(What the task requires):
Where a line in the records below contains the string "uniform", tally it; give only the final number.

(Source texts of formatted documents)
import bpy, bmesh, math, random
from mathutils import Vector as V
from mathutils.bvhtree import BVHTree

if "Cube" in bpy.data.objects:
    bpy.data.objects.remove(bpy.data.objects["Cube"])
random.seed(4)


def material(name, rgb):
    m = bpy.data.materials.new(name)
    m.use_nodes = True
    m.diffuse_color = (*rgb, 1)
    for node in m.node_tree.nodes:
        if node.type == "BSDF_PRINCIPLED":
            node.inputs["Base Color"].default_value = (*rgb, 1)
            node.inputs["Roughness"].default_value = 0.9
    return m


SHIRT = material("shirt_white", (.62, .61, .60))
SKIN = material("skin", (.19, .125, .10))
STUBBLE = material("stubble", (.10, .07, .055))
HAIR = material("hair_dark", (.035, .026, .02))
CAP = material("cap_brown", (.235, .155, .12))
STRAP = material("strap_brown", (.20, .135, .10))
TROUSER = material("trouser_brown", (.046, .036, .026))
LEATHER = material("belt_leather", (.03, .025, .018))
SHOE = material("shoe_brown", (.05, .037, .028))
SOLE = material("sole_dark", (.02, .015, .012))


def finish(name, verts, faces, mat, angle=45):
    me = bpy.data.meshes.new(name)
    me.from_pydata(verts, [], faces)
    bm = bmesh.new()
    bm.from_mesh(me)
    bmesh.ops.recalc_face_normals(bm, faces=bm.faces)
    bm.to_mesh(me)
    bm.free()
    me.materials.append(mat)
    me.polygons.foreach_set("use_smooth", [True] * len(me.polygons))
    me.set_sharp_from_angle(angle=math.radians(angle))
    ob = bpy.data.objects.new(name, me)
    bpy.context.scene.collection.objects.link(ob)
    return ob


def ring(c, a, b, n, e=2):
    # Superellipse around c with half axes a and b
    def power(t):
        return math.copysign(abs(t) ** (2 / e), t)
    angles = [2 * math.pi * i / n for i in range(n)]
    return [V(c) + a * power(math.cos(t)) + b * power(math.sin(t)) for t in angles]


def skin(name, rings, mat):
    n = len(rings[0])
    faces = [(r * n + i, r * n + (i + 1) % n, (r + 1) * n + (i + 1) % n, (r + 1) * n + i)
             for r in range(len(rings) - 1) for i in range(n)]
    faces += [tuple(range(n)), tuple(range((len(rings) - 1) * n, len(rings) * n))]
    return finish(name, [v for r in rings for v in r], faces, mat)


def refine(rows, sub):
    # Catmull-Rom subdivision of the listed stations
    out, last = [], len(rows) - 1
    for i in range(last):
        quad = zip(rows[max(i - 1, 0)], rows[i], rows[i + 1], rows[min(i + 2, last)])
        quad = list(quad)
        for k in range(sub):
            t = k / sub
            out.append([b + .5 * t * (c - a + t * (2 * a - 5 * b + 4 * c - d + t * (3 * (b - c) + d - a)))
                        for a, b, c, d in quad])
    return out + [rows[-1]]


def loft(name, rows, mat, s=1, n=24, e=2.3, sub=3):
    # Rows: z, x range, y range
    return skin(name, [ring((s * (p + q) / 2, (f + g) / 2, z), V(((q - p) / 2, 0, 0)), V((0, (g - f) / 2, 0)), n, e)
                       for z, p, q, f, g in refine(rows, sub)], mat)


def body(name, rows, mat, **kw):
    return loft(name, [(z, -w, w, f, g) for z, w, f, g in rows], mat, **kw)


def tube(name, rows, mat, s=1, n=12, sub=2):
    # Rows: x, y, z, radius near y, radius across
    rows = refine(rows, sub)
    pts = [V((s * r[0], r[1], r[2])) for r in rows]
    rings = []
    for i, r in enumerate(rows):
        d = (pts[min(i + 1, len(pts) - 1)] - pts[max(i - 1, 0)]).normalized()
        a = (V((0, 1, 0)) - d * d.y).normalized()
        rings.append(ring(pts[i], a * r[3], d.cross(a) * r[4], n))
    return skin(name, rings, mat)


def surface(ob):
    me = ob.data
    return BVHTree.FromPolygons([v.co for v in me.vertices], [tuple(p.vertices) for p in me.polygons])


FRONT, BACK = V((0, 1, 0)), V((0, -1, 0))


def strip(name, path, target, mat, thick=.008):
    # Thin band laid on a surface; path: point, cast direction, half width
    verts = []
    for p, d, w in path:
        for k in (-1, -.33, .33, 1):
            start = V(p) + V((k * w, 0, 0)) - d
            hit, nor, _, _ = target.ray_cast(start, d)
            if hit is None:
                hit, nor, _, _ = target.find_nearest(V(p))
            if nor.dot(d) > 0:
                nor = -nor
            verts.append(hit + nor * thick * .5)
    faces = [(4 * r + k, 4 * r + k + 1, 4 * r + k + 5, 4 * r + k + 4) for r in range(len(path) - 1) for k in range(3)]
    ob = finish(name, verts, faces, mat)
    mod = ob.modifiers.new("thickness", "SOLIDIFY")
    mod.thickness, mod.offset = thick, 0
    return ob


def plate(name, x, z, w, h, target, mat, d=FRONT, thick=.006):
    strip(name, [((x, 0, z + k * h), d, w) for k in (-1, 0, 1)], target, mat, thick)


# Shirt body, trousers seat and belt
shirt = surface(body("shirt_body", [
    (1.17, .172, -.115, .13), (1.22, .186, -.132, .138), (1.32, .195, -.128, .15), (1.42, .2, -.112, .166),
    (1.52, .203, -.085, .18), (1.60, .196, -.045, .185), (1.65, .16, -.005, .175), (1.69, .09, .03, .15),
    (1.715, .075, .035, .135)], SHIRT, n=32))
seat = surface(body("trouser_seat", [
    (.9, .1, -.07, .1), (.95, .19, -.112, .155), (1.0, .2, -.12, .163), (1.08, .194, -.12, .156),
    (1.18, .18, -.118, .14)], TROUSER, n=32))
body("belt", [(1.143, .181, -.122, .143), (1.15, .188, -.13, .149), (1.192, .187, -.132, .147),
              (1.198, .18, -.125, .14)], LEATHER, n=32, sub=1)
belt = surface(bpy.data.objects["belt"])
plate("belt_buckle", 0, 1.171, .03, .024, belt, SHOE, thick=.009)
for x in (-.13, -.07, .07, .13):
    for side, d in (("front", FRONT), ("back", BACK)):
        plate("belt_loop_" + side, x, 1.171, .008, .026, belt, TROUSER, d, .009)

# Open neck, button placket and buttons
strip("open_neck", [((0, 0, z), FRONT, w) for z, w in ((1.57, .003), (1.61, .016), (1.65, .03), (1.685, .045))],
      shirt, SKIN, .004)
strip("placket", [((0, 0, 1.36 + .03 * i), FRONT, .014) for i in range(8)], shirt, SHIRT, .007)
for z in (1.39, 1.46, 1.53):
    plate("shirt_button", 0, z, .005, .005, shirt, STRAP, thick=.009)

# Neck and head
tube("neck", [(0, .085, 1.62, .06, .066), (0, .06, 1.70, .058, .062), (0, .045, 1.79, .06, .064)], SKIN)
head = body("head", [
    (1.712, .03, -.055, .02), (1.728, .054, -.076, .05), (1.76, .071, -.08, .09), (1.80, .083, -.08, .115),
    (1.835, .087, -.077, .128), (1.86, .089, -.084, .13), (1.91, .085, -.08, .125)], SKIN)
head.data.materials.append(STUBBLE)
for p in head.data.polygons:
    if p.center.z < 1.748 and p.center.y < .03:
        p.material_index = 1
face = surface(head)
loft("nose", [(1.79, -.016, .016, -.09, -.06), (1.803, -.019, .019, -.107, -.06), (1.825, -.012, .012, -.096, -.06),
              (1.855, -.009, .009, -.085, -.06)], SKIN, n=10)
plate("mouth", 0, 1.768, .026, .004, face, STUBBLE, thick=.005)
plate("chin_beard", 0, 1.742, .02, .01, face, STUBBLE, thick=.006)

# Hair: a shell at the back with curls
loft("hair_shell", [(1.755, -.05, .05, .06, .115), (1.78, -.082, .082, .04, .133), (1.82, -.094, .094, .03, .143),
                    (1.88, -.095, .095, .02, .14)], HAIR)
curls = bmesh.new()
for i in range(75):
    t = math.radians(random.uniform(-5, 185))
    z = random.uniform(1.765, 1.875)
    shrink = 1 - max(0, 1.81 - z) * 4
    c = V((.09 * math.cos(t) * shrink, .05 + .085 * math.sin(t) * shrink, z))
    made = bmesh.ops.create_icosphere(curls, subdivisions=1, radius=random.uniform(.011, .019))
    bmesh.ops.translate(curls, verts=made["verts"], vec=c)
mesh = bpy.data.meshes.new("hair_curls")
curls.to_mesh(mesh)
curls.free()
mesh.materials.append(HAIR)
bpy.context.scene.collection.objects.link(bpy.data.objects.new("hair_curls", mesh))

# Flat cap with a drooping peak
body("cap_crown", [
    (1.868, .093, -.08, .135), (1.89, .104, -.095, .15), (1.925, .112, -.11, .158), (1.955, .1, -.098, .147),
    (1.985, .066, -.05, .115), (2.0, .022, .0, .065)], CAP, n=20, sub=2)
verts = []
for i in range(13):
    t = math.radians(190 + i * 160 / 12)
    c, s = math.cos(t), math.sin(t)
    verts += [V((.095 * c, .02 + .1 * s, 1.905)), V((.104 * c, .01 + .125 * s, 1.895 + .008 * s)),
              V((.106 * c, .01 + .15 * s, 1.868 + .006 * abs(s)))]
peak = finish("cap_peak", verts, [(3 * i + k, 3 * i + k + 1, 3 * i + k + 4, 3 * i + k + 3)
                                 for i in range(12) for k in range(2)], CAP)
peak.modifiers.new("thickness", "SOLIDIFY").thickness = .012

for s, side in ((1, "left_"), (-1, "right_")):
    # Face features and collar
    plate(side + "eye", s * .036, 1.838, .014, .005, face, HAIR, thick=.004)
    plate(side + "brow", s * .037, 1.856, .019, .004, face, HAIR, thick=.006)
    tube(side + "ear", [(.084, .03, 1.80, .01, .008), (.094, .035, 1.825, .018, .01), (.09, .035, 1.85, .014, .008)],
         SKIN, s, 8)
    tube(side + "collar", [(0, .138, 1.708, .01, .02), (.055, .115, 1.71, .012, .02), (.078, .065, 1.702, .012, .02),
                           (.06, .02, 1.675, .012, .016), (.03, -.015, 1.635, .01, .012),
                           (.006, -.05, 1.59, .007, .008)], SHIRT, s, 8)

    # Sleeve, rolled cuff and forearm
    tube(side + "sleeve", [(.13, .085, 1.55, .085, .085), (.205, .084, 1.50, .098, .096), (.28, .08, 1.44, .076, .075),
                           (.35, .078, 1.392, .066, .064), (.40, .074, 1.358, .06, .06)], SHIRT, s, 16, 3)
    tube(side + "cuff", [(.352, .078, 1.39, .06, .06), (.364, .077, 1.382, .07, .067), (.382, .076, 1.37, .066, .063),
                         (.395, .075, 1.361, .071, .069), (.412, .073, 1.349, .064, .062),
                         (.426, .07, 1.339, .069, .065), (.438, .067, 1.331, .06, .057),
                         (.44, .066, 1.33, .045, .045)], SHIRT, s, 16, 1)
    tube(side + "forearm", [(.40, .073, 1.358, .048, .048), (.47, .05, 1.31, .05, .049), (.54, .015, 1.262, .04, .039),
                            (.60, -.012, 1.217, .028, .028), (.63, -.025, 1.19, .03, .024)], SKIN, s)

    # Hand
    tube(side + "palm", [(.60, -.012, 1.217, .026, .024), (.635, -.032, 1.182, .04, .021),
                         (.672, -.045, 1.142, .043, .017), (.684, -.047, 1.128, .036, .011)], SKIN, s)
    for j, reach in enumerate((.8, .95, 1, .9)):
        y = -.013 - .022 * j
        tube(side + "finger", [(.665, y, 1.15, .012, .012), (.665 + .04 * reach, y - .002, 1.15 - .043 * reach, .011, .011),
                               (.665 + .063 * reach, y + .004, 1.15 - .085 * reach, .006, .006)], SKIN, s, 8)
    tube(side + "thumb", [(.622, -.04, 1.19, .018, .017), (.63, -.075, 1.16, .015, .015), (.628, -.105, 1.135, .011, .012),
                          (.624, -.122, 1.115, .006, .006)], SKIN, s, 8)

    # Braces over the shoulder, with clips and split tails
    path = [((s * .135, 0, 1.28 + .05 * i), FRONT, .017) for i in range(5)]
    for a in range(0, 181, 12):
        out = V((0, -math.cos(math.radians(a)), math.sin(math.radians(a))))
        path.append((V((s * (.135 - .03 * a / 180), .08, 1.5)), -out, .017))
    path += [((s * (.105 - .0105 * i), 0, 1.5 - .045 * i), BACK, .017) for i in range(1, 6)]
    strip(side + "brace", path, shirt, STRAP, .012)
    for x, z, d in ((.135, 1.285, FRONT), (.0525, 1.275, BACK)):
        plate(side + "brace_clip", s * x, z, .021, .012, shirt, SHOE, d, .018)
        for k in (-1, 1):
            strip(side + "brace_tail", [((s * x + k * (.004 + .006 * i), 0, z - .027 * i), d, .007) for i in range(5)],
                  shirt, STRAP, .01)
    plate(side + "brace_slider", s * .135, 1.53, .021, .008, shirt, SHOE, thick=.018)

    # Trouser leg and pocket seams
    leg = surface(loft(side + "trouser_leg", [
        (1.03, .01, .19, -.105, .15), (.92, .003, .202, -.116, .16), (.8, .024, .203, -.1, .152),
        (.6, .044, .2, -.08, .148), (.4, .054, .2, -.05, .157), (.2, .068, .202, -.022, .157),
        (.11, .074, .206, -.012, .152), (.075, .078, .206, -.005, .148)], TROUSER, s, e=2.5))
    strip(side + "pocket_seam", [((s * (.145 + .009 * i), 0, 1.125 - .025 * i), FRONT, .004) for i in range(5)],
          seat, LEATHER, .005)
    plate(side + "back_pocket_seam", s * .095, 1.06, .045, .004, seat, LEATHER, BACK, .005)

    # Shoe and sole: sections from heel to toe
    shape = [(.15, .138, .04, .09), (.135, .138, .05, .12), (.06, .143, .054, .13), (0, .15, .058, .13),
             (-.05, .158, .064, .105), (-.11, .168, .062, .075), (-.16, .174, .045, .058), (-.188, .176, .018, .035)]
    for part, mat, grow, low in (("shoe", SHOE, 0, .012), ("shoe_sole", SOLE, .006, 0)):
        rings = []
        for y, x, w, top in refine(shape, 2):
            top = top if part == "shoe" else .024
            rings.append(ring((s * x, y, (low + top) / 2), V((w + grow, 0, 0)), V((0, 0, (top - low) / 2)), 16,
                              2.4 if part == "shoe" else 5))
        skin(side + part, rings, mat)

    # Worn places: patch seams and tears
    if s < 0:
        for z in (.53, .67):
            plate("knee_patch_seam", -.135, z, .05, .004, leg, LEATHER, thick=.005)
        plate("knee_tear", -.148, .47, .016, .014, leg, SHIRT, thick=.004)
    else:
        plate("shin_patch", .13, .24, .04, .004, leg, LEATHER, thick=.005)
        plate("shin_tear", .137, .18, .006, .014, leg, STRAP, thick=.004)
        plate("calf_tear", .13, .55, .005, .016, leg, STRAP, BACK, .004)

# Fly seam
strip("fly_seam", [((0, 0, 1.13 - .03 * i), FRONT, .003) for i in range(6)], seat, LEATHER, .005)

(Answer box):
3